By By Laurance © 2014
In response to a suggestion by Robert Waggoner in his Internet course, I‘ve chanted in several lucid dreams, obtaining very different results depending upon the specific mantra used. In two, I‘ve chanted ‘HU.’
According to the Eckankar spiritual tradition, which emphasizes spiritual dreaming and soul travel, HU is an ancient name for God and the sound of all sounds chanted for spiritual uplifting. For purposes of comparison, in two other dreams, I chanted ‘OM,’ the sacred mantra in Hinduism and Buddhism, representing the sound of God, the eternal spirit, and the infinite universe.
As summarized previously (March 2013), in my first HU-chanting lucid dream, I was boating on crystal clear water.
The day was vibrantly beautiful, colors were vivid, and ripples sparkled in the sun.
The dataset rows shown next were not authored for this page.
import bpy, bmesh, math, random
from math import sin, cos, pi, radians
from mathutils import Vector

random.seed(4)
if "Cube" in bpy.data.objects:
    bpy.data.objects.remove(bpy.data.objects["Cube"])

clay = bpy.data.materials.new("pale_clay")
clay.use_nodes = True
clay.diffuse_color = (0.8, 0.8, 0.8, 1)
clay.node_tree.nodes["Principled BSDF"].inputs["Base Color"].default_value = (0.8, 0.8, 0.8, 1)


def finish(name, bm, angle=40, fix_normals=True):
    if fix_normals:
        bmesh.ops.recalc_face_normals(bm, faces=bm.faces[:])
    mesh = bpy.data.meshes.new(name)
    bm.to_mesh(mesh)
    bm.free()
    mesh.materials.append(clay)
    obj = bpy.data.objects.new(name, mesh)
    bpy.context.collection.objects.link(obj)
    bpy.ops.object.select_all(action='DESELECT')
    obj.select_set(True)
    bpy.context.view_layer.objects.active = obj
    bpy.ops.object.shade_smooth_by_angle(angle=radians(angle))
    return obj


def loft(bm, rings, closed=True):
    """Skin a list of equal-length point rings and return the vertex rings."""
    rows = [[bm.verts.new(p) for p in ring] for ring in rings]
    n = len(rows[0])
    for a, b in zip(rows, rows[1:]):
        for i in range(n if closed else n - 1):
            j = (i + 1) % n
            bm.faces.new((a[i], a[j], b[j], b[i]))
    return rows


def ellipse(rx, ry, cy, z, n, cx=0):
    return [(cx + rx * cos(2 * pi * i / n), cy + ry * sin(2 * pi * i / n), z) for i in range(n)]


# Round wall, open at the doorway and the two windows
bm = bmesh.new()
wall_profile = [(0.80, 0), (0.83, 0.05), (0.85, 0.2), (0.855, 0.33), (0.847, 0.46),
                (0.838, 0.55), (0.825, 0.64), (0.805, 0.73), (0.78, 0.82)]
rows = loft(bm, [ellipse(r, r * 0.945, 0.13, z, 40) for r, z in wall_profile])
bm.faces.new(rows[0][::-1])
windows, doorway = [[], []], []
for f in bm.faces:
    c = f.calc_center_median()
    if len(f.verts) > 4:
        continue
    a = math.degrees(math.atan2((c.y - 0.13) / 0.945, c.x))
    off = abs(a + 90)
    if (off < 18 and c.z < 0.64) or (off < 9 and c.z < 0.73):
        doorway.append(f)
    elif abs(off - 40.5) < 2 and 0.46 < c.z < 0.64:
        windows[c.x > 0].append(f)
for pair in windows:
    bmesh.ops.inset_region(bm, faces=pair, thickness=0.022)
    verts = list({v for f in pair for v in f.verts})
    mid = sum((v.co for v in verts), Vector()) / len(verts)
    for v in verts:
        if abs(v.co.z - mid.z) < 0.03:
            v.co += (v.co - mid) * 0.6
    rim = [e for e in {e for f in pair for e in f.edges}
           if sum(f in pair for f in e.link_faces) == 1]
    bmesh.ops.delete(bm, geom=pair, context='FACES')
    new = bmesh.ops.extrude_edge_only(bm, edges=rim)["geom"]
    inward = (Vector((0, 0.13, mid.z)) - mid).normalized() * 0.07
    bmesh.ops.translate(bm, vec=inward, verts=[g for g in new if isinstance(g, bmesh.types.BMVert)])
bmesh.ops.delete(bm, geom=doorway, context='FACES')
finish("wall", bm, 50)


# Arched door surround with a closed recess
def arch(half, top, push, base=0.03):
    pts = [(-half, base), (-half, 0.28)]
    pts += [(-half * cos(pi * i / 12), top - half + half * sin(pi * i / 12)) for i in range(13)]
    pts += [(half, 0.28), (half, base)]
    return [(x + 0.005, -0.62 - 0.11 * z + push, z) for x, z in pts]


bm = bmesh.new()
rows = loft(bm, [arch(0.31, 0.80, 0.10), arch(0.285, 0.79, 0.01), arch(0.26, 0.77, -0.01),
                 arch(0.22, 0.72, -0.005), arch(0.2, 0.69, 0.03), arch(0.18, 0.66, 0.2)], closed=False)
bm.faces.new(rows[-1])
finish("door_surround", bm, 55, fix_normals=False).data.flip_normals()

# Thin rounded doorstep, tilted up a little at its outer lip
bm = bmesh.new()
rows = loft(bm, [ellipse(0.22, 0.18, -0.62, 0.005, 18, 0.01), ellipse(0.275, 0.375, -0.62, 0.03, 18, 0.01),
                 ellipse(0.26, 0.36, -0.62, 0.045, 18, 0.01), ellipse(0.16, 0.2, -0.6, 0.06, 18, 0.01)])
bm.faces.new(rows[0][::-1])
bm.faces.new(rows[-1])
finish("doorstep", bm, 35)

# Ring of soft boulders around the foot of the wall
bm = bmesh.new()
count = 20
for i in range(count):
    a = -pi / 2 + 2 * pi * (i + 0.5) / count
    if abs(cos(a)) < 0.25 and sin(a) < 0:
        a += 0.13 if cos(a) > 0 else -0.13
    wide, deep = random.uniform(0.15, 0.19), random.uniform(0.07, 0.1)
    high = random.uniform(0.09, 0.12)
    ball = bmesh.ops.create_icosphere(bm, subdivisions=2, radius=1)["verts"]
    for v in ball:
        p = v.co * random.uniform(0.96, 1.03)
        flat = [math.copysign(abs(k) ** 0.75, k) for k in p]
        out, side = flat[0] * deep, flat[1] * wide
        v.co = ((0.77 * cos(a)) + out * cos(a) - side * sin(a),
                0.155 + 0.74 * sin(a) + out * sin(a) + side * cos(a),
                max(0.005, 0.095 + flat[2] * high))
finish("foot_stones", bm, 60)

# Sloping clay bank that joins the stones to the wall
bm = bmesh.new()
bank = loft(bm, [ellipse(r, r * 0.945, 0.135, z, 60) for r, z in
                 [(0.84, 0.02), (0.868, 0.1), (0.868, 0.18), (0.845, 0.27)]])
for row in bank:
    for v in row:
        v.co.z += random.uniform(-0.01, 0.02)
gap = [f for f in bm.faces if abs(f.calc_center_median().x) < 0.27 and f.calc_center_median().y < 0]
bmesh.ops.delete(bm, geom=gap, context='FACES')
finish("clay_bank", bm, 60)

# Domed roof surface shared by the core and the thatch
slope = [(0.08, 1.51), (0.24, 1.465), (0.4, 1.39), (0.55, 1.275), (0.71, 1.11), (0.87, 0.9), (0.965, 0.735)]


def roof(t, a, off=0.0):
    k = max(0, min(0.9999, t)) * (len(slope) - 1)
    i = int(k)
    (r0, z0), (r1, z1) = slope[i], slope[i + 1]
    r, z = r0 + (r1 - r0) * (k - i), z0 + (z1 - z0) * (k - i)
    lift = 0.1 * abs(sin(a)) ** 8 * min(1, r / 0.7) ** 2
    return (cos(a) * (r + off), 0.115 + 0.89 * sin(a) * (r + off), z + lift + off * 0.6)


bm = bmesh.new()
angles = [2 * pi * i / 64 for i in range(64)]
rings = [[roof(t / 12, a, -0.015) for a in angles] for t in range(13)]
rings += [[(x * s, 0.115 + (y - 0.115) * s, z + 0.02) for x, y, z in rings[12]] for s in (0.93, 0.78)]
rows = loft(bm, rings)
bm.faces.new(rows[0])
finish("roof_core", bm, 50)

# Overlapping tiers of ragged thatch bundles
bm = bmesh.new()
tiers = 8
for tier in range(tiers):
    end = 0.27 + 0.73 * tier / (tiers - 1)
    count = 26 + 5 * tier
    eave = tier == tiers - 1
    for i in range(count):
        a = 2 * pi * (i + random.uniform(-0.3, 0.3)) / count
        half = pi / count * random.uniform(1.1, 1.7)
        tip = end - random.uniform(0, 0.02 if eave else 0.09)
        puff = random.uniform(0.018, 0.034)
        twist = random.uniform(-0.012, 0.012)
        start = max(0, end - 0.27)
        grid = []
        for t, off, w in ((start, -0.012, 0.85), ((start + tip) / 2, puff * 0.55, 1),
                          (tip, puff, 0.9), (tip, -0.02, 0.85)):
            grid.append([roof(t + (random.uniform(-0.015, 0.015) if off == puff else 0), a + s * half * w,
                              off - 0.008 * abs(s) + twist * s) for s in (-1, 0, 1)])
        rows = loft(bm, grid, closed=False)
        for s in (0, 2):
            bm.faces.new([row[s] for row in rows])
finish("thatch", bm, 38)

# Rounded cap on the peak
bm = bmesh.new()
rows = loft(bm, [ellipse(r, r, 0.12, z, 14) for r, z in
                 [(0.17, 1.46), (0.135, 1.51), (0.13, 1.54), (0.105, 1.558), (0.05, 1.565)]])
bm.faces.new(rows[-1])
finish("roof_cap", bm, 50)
After realizing the rocky coastline was unfamiliar, I became lucid and decided to chant HU. Given my lofty intent, I was surprised by the tidal wave of base-chakra sexual energy that flowed through me. Due to this energetic onslaught, my dream started collapsing, replaced by considerable amorous energy directed toward my poor sleeping wife next to me.
However, because I did not want to lose a precious lucid dream, I imagined myself spinning, which directed me into a new dream setting. It was suggested that chanting HU may have initiated some sort of chakra-opening Kundalini response.
The second HU-chanting dream initially had a relatively mundane feel with many plot elements.
At some point, I found myself throwing away boxes in a dumpster and, after noticing that the nearby street layout had changed, became lucid. As before, I decided to chant HU. Although lacking the intensity of the preceding dream, positive energy once again enveloped me. I flopped over on my back floating in euphoric ecstasy. Unfortunately, my dream could not hold all this feel-good energy, and I woke up.
In my first OM-chanting dream, I walked into a messy room, thinking it was my bedroom.
For some reason, I became lucid. With great expectations, I sat down and began to chant OM, but nothing happened. Disappointed, I started walking around the room, now observing a woman and child in it. Assuming I had entered the wrong room, I quickly left, ‘Spirit,’ my white German Shepherd, following me.
A few days later in my second OM-chanting dream, I entered a room that had once been mine, realizing that I had left some books and notebooks there and needed to collect them. After leaving and walking outside, I started wondering if I was dreaming, attempting some reality testing by reading text.
After ascertaining I was, indeed, dreaming, I started floating in the air, and then decided to chant OM. When chanting OM, I would slowly descend to the ground; between OMs, I rose up again. After bobbing up and down for a while, I quit chanting and started exploring the neighborhood in what became, for me, a fairly long lucid dream.
Clearly, my reaction to chanting HU in a lucid dream was vastly different than chanting OM.
Words are inadequate to describe the amazing, uplifting energy that coursed through me by chanting HU. These were peak experiences. In contrast, chanting OM triggered no, or even a slightly negative, response. Later, a spiritual mentor indicated that chanting OM in the projected state tends to end the projection because OM is an attunement to the collective consciousness of the many beings on Earth who are chanting this mantra while being awake and not asleep.
Perhaps, to some degree, the difference is due to familiarity.
Because my wife is an Eckankar practitioner, I‘ve chanted HU a lot more than OM over the years. I‘d love it if other lucid dreamers would try this chanting comparison and share their results.